*EXERCISE DESCRIPTION*
Some lines below hold "return". Pick them out and copy them.

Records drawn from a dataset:
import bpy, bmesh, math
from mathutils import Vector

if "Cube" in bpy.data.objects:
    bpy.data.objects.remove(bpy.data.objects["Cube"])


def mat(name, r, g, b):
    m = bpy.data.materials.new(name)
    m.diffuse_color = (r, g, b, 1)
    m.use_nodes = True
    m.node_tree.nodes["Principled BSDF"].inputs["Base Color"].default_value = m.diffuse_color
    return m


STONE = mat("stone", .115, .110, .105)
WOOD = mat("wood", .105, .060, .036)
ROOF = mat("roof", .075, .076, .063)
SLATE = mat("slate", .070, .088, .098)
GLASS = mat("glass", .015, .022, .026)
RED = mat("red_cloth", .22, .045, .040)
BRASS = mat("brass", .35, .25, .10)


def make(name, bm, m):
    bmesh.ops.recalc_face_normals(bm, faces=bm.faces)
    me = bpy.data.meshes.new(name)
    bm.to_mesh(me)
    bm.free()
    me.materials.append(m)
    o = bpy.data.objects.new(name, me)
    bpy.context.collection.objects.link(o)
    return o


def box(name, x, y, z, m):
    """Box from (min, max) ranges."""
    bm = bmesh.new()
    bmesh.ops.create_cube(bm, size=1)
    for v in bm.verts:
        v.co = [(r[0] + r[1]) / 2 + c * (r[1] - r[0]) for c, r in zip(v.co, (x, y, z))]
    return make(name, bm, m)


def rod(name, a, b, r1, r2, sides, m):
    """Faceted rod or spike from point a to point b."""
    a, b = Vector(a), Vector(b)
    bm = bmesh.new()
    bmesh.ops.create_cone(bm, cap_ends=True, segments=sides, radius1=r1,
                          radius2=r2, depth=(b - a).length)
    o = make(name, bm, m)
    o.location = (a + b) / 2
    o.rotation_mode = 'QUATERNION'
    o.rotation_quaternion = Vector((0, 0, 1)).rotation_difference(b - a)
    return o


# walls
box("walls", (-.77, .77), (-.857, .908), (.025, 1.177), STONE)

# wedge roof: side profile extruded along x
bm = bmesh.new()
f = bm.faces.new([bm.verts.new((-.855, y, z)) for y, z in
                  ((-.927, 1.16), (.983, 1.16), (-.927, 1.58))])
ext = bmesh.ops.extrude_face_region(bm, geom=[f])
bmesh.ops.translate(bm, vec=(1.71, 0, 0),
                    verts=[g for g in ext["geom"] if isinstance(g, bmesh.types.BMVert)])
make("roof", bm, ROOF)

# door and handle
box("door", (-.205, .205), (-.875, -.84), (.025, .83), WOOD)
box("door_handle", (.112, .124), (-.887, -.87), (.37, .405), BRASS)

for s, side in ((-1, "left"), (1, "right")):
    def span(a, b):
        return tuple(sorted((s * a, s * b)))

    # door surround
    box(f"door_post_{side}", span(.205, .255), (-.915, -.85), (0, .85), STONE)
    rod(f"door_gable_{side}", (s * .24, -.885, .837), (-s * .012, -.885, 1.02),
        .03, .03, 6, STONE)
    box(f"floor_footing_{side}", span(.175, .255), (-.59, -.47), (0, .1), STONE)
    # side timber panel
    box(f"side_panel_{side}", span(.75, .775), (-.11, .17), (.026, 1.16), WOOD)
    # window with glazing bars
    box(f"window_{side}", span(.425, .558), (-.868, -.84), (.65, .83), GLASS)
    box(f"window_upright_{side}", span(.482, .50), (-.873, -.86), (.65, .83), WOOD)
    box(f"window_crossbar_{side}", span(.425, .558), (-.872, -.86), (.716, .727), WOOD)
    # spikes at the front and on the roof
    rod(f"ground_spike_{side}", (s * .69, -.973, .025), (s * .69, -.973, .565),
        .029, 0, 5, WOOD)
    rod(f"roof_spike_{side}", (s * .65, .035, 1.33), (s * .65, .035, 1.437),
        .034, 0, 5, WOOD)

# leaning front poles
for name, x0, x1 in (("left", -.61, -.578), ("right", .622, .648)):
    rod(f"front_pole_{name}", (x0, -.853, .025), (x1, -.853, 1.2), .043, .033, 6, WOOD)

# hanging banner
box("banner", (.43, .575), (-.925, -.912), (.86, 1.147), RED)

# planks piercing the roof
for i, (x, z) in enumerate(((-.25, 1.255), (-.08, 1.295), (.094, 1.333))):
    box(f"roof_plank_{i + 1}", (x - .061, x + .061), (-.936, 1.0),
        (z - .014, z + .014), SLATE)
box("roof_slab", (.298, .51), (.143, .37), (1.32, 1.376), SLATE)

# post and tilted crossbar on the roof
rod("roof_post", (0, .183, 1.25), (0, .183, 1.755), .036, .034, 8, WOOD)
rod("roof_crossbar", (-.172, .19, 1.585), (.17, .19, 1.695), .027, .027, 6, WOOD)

*TASK RESULT*
    return m
    return o
    return make(name, bm, m)
    return o
        return tuple(sorted((s * a, s * b)))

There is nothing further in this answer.